Well dressing, also known as well flowering, is a tradition practised in some parts of rural England in which wells, springs and other water sources are decorated with designs created from flower petals. The custom is most closely associated with the Peak District of Derbyshire and Staffordshire. James Murray Mackinlay, writing in 1893, noted that the tradition was not observed in Scotland; W. S. Cordner, in 1946, similarly noted its absence in Ireland. Both Scotland and Ireland do have a long history of the veneration of wells, however, dating from at least the 6th century.
The custom of well dressing is first attested in 1348 at Tissington in Derbyshire, and evolved from "the more widespread, but less picturesque" decoration of wells with ribbons and simple floral garlands.
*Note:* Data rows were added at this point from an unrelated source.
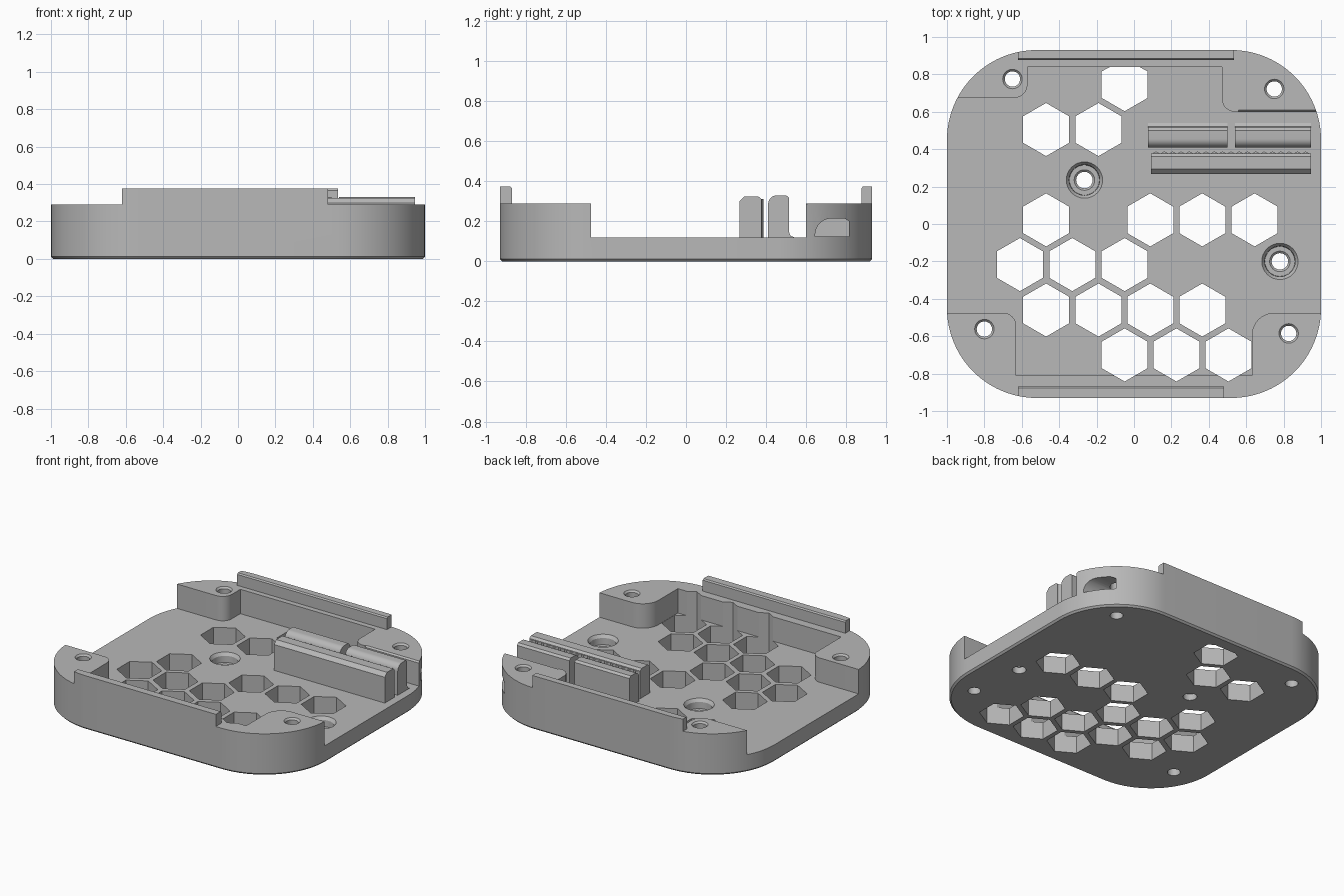
import bpy, bmesh, math
from mathutils import Vector

if "Cube" in bpy.data.objects:
    bpy.data.objects.remove(bpy.data.objects["Cube"])

mat = bpy.data.materials.new("light grey plastic")
mat.diffuse_color = (0.48, 0.48, 0.48, 1)
mat.use_nodes = True
mat.node_tree.nodes["Principled BSDF"].inputs["Base Color"].default_value = mat.diffuse_color


def loft(name, rings, along_x=False):
    """Solid through rings of equal point count: [(level, [(u, v), ...]), ...]"""
    bm = bmesh.new()
    loops = []
    for h, pts in rings:
        loops.append([bm.verts.new((h, u, v) if along_x else (u, v, h)) for u, v in pts])
    n = len(loops[0])
    bm.faces.new(loops[0])
    bm.faces.new(loops[-1])
    for a, b in zip(loops, loops[1:]):
        for i in range(n):
            bm.faces.new((a[i], a[(i + 1) % n], b[(i + 1) % n], b[i]))
    bmesh.ops.recalc_face_normals(bm, faces=bm.faces)
    me = bpy.data.meshes.new(name)
    bm.to_mesh(me)
    bm.free()
    ob = bpy.data.objects.new(name, me)
    bpy.context.collection.objects.link(ob)
    me.materials.append(mat)
    return ob


def prism(name, pts, lo, hi, along_x=False):
    return loft(name, [(lo, pts), (hi, pts)], along_x)


def fillet(corners, seg=10):
    """Polygon from (x, y, radius) corners."""
    out = []
    n = len(corners)
    for i, (x, y, r) in enumerate(corners):
        p = Vector((x, y))
        if r == 0:
            out.append((x, y))
            continue
        a = (Vector(corners[i - 1][:2]) - p).normalized()
        b = (Vector(corners[(i + 1) % n][:2]) - p).normalized()
        c = p + (a + b) * r          # right-angled corners only
        for k in range(seg + 1):
            t = k / seg * math.pi / 2
            q = c - b * r * math.cos(t) - a * r * math.sin(t)
            out.append((q.x, q.y))
    return out


def circle(x, y, r, n=32):
    return [(x + r * math.cos(2 * math.pi * i / n), y + r * math.sin(2 * math.pi * i / n)) for i in range(n)]


def outline(inset):
    x, y, r = 1 - inset, 0.93 - inset, 0.48 - inset
    return fillet([(-x, -y, r), (x, -y, r), (x, y, r), (-x, y, r)], 24)


# Tray body, full height with a small bottom chamfer
body = loft("tray_body", [(0, outline(0.012)), (0.012, outline(0)), (0.375, outline(0))])
cutters = []

# Open interior that leaves corner blocks and the two end walls
cavity = fillet([(-1.2, -0.475, 0), (-0.63, -0.475, 0.07), (-0.63, -0.81, 0), (0.63, -0.81, 0),
                 (0.63, -0.475, 0.12), (1.2, -0.475, 0), (1.2, 0.6, 0), (0.47, 0.6, 0.07),
                 (0.47, 0.84, 0), (-0.57, 0.84, 0), (-0.57, 0.675, 0.07), (-1.2, 0.675, 0)])
cutters.append(prism("cut_cavity", cavity, 0.12, 0.6))

# Lower everything except the two raised lips
cutters.append(prism("cut_top", [
    (-1.2, -1.2), (-0.62, -1.2), (-0.62, -0.87), (0.48, -0.87), (0.48, -1.2), (1.2, -1.2),
    (1.2, 1.2), (0.535, 1.2), (0.535, 0.877), (-0.62, 0.877), (-0.62, 1.2), (-1.2, 1.2)], 0.29, 0.6))

# Chamfers on the lips and on the back right block
for s, y in ((-1, 0.87), (1, 0.877)):
    cutters.append(prism("cut_lip", [(s * (y + 0.012), 0.38), (s * (y - 0.01), 0.38),
                                     (s * (y - 0.01), 0.355)], -0.7, 0.7, True))
cutters.append(prism("cut_edge", [(0.58, 0.26), (0.58, 0.3), (0.62, 0.3)], 0.56, 1.1, True))

# Hexagonal vents: row y -> x centres
vents = {-0.70: (-0.05, 0.227, 0.505), -0.46: (-0.47, -0.19, 0.087, 0.365),
         -0.217: (-0.61, -0.33, -0.05), 0.022: (-0.47, 0.087, 0.365, 0.645),
         0.505: (-0.47, -0.19), 0.745: (-0.05,)}
for y, xs in vents.items():
    for x in xs:
        pts = []
        for k in range(6):
            a = math.radians(30 + 60 * k)
            px, py = x + 0.142 * math.cos(a), y + 0.142 * math.sin(a)
            if py > 0.84:            # flattened against the back wall
                pts += [(x + 0.08, 0.839), (x - 0.08, 0.839)]
            else:
                pts.append((px, py))
        cutters.append(prism("cut_vent", pts, -0.1, 0.6))

# Corner screw holes and countersunk floor holes
corner = [(0.041, -0.1), (0.041, 0.278), (0.052, 0.29), (0.052, 0.5)]
floor = [(0.044, -0.1), (0.044, 0.045), (0.055, 0.055), (0.08, 0.055), (0.082, 0.1), (0.097, 0.12), (0.097, 0.5)]
for x, y, prof in ((-0.65, 0.775, corner), (0.75, 0.722, corner), (-0.8, -0.562, corner),
                   (0.827, -0.585, corner), (-0.265, 0.235, floor), (0.78, -0.2, floor)):
    cutters.append(loft("cut_hole", [(z, circle(x, y, r)) for r, z in prof]))

# Domed side slot in the back right block
slot = [(0.645, 0.125)] + [(0.73 - 0.085 * math.cos(t * math.pi / 16), 0.135 + 0.08 * math.sin(t * math.pi / 16))
                           for t in range(9)] + [(0.79, 0.215), (0.815, 0.2), (0.815, 0.125)]
cutters.append(prism("cut_slot", slot, 0.64, 1.2, True))

for c in cutters:
    m = body.modifiers.new("cut", 'BOOLEAN')
    m.operation, m.solver, m.object = 'DIFFERENCE', 'EXACT', c
    c.hide_render = True
bpy.context.view_layer.update()
cut_mesh = bpy.data.meshes.new_from_object(body.evaluated_get(bpy.context.evaluated_depsgraph_get()))
body.modifiers.clear()
body.data = cut_mesh
for c in cutters:
    bpy.data.objects.remove(c)

# Clamp: one long front bar with gripping teeth
parts = [body]
parts.append(prism("clamp_bar_front", [(0.268, 0.1), (0.268, 0.3), (0.293, 0.325), (0.36, 0.325),
                                       (0.376, 0.312), (0.376, 0.1)], 0.09, 0.945, True))
teeth = [(0.94, 0.37), (0.095, 0.37)]
count = 19
pitch = 0.845 / count
for i in range(count):
    x = 0.095 + i * pitch
    teeth += [(x + 0.002, 0.376), (x + pitch / 2, 0.388)]
teeth.append((0.94, 0.376))
parts.append(prism("clamp_teeth", teeth, 0.1, 0.311))

# Clamp: two back bars with rounded tops and a foot
back = [(0.54, 0.1), (0.41, 0.1)]
back += [(0.455 - 0.045 * math.cos(t * math.pi / 16), 0.285 + 0.045 * math.sin(t * math.pi / 16)) for t in range(9)]
back += [(0.5, 0.33), (0.515, 0.317), (0.515, 0.145), (0.522, 0.128), (0.54, 0.12)]
parts.append(prism("clamp_bar_back_left", back, 0.075, 0.5, True))
parts.append(prism("clamp_bar_back_right", back, 0.54, 0.945, True))

# Smooth curved walls, keep edges sharp
for ob in parts:
    ob.select_set(True)
bpy.context.view_layer.objects.active = body
bpy.ops.object.shade_smooth_by_angle(angle=math.radians(20))
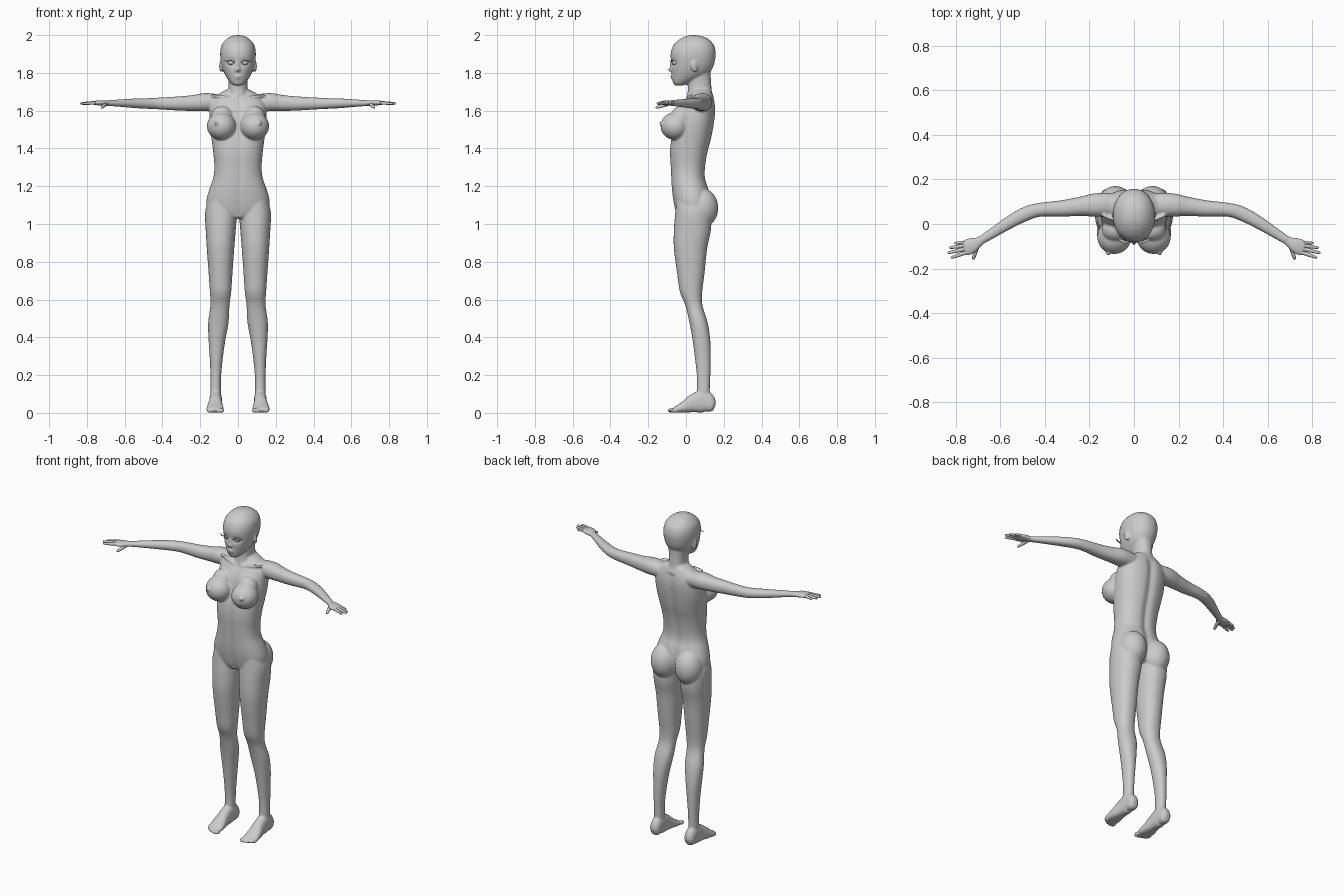
import bpy, bmesh, math
from mathutils import Vector, Matrix


def spline(rows, n=5):
    """Catmull-Rom interpolation of rows of numbers."""
    out = []
    for i in range(len(rows) - 1):
        a, b, c, d = (rows[max(i - 1, 0)], rows[i], rows[i + 1], rows[min(i + 2, len(rows) - 1)])
        for k in range(n):
            t = k / n
            out.append([q + 0.5 * t * (r - p + t * (2 * p - 5 * q + 4 * r - s + t * (3 * (q - r) + s - p)))
                        for p, q, r, s in zip(a, b, c, d)])
    out.append(list(rows[-1]))
    return out


def loft(bm, frames, sides=32, p=2.2, shape=None):
    """Skin super-ellipse rings given as (centre, half axis u, half axis v)."""
    rings = []
    for c, u, v in frames:
        ring = []
        for k in range(sides):
            a = 2 * math.pi * k / sides
            x, y = (math.copysign(abs(f) ** (2 / p), f) for f in (math.cos(a), math.sin(a)))
            co = c + u * x + v * y
            ring.append(bm.verts.new(shape(co) if shape else co))
        rings.append(ring)
    for r0, r1 in zip(rings, rings[1:]):
        for k in range(sides):
            j = (k + 1) % sides
            bm.faces.new((r0[k], r0[j], r1[j], r1[k]))
    bm.faces.new(rings[0])
    bm.faces.new(rings[-1])


def column(bm, rows, s=1, **kw):
    """Upright loft from rows (z, x0, x1, y front, y back)."""
    loft(bm, [(Vector((s * (a + b) / 2, (f + k) / 2, z)), Vector(((b - a) / 2, 0, 0)),
               Vector((0, (k - f) / 2, 0))) for z, a, b, f, k in spline(rows)], **kw)


def limb(bm, rows, s=1, n=5, **kw):
    """Loft along a path from rows (x, y, z, sideways radius, vertical radius)."""
    pts = spline(rows, n)
    frames = []
    for i, r in enumerate(pts):
        q0, q1 = pts[max(i - 1, 0)], pts[min(i + 1, len(pts) - 1)]
        t = (Vector(q1[:3]) - Vector(q0[:3])).normalized()
        side = t.cross(Vector((0, 0, 1))).normalized()
        up = side.cross(t)
        f = Vector((s, 1, 1))
        frames.append((Vector(r[:3]) * f, side * r[3] * f, up * r[4] * f))
    loft(bm, frames, **kw)


def ball(bm, c, r, s=1, rot=0):
    m = (Matrix.Translation((c[0] * s, c[1], c[2])) @ Matrix.Rotation(rot * s, 4, 'Z')
         @ Matrix.Diagonal((*r, 1)))
    bmesh.ops.create_uvsphere(bm, u_segments=24, v_segments=16, radius=1, matrix=m)


def finish(bm, name):
    bmesh.ops.recalc_face_normals(bm, faces=bm.faces)
    for f in bm.faces:
        f.smooth = True
    me = bpy.data.meshes.new(name)
    bm.to_mesh(me)
    bm.free()
    ob = bpy.data.objects.new(name, me)
    bpy.context.collection.objects.link(ob)
    return ob


def sym(rows):
    return [(z, -w, w, f, b) for z, w, f, b in rows]


def torso_shape(co):
    # spine groove and midline of the abdomen
    g = math.exp(-(co.x / 0.022) ** 2)
    if 1.05 < co.z < 1.66:
        co.y += -0.012 * g if co.y > 0.03 else 0.006 * g
    return co


def head_shape(co):
    # eye sockets
    if co.y < 0:
        d = ((abs(co.x) - 0.036) / 0.022) ** 2 + ((co.z - 1.853) / 0.016) ** 2
        co.y += 0.013 * math.exp(-d)
    return co


body = bmesh.new()

# torso
column(body, sym([
    (1.715, .05, .03, .13), (1.69, .10, .022, .14), (1.65, .14, -.01, .152), (1.6, .15, -.04, .157),
    (1.53, .15, -.06, .15), (1.45, .14, -.08, .135), (1.38, .131, -.087, .117), (1.3, .125, -.083, .104),
    (1.24, .132, -.08, .104), (1.18, .153, -.076, .122), (1.12, .167, -.068, .13),
    (1.06, .155, -.054, .12), (1.03, .07, -.035, .09)]), sides=64, p=2.3, shape=torso_shape)

# neck
column(body, sym([(1.62, .07, .0, .145), (1.67, .06, .004, .142), (1.71, .051, .01, .136),
                  (1.76, .05, .01, .132), (1.82, .055, .02, .13)]))

# head
column(body, sym([
    (1.733, .018, -.055, -.015), (1.742, .034, -.066, .01), (1.765, .053, -.073, .065),
    (1.795, .071, -.076, .118), (1.83, .084, -.079, .143), (1.87, .092, -.081, .154),
    (1.91, .094, -.08, .157), (1.95, .085, -.064, .146), (1.98, .06, -.03, .117),
    (1.995, .033, .003, .08), (2.0, .008, .03, .05)]), sides=64, p=2.15, shape=head_shape)
# nose and lips
ball(body, (0, -.078, 1.817), (.013, .017, .011))
ball(body, (0, -.073, 1.838), (.008, .014, .028))
ball(body, (0, -.071, 1.783), (.021, .012, .006))
ball(body, (0, -.070, 1.773), (.018, .011, .006))

for s in (1, -1):
    # ears
    ball(body, (.09, .045, 1.835), (.008, .019, .032), s, .35)
    # breasts
    ball(body, (.088, -.058, 1.518), (.077, .077, .073), s, .3)
    ball(body, (.085, -.025, 1.565), (.06, .055, .06), s)
    ball(body, (.116, -.131, 1.534), (.010, .012, .010), s)
    # collarbones
    limb(body, [(.015, .005, 1.66, .009, .008), (.07, .012, 1.672, .008, .008),
                (.14, .04, 1.68, .008, .008)], s, sides=12)
    # buttocks
    ball(body, (.083, .083, 1.085), (.081, .088, .105), s)
    # legs
    column(body, [
        (1.14, .03, .155, -.05, .11), (1.06, .008, .174, -.057, .13), (.97, .012, .171, -.064, .132),
        (.87, .02, .165, -.064, .112), (.73, .03, .155, -.046, .097), (.64, .036, .149, -.032, .086),
        (.57, .045, .146, -.004, .087), (.48, .05, .158, .018, .114), (.39, .066, .156, .034, .128),
        (.3, .079, .15, .046, .131), (.2, .089, .146, .057, .129), (.12, .09, .146, .058, .126),
        (.05, .09, .147, .055, .125)], s)
    # arms
    limb(body, [
        (.09, .088, 1.643, .05, .042), (.17, .085, 1.645, .053, .048), (.24, .079, 1.64, .043, .042),
        (.32, .07, 1.638, .037, .037), (.42, .064, 1.638, .031, .031), (.48, .048, 1.638, .032, .028),
        (.55, .012, 1.639, .029, .025), (.63, -.038, 1.64, .023, .019), (.69, -.076, 1.64, .019, .015)], s)
    # feet: rows run heel to toe
    limb(body, [
        (.118, .152, .032, .014, .018), (.118, .138, .038, .029, .036), (.118, .095, .06, .033, .06),
        (.119, .04, .05, .035, .049), (.121, 0, .034, .041, .034), (.121, -.04, .021, .046, .021),
        (.12, -.066, .015, .042, .013)], s, p=2.4)
    # toes
    for x, y, r in ((.086, -.078, .013), (.106, -.078, .0095), (.123, -.072, .009),
                    (.139, -.064, .009), (.153, -.053, .009)):
        ball(body, (x, y, r), (r * .95, .021, r), s)

body_ob = finish(body, "body")
remesh = body_ob.modifiers.new("fuse", 'REMESH')
remesh.mode = 'VOXEL'
remesh.voxel_size = 0.0055
remesh.use_smooth_shade = True
smooth = body_ob.modifiers.new("soften", 'SMOOTH')
smooth.factor = 0.5
smooth.iterations = 5

for s, label in ((1, "left"), (-1, "right")):
    # palm
    hand = bmesh.new()
    limb(hand, [(.67, -.063, 1.64, .018, .014), (.695, -.079, 1.64, .021, .014),
                (.725, -.095, 1.641, .033, .014), (.755, -.108, 1.641, .034, .011),
                (.767, -.113, 1.64, .028, .006)], s, sides=24)
    # fingers and thumb: base, tip, radius
    for a, b, r in (((.768, -.083, 1.641), (.806, -.086, 1.634), .0065),
                    ((.768, -.098, 1.642), (.829, -.107, 1.636), .0075),
                    ((.761, -.113, 1.642), (.837, -.130, 1.638), .008),
                    ((.750, -.127, 1.641), (.822, -.152, 1.637), .0078),
                    ((.702, -.096, 1.635), (.722, -.160, 1.615), .009)):
        a, b = Vector(a), Vector(b)
        rows = []
        for t, k in ((-.15, 1.1), (.2, 1.1), (.5, 1), (.8, .85), (.95, .6), (1, .15)):
            rows.append((*a.lerp(b, t), r * k, r * k))
        limb(hand, rows, s, n=2, sides=14)
    finish(hand, label + "_hand")

    # eye and lashes
    eye = bmesh.new()
    ball(eye, (.036, -.056, 1.853), (.018, .019, .012), s)
    finish(eye, label + "_eye")
    lash = bmesh.new()
    limb(lash, [(.017, -.074, 1.855, .002, .001), (.036, -.082, 1.865, .005, .001),
                (.056, -.074, 1.862, .006, .001), (.074, -.067, 1.866, .002, .001)], s, sides=8)
    finish(lash, label + "_lashes")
The location identified most closely with well dressing is Tissington, Derbyshire, though the origins of the tradition are obscure. It has been speculated that it began as a pagan custom of o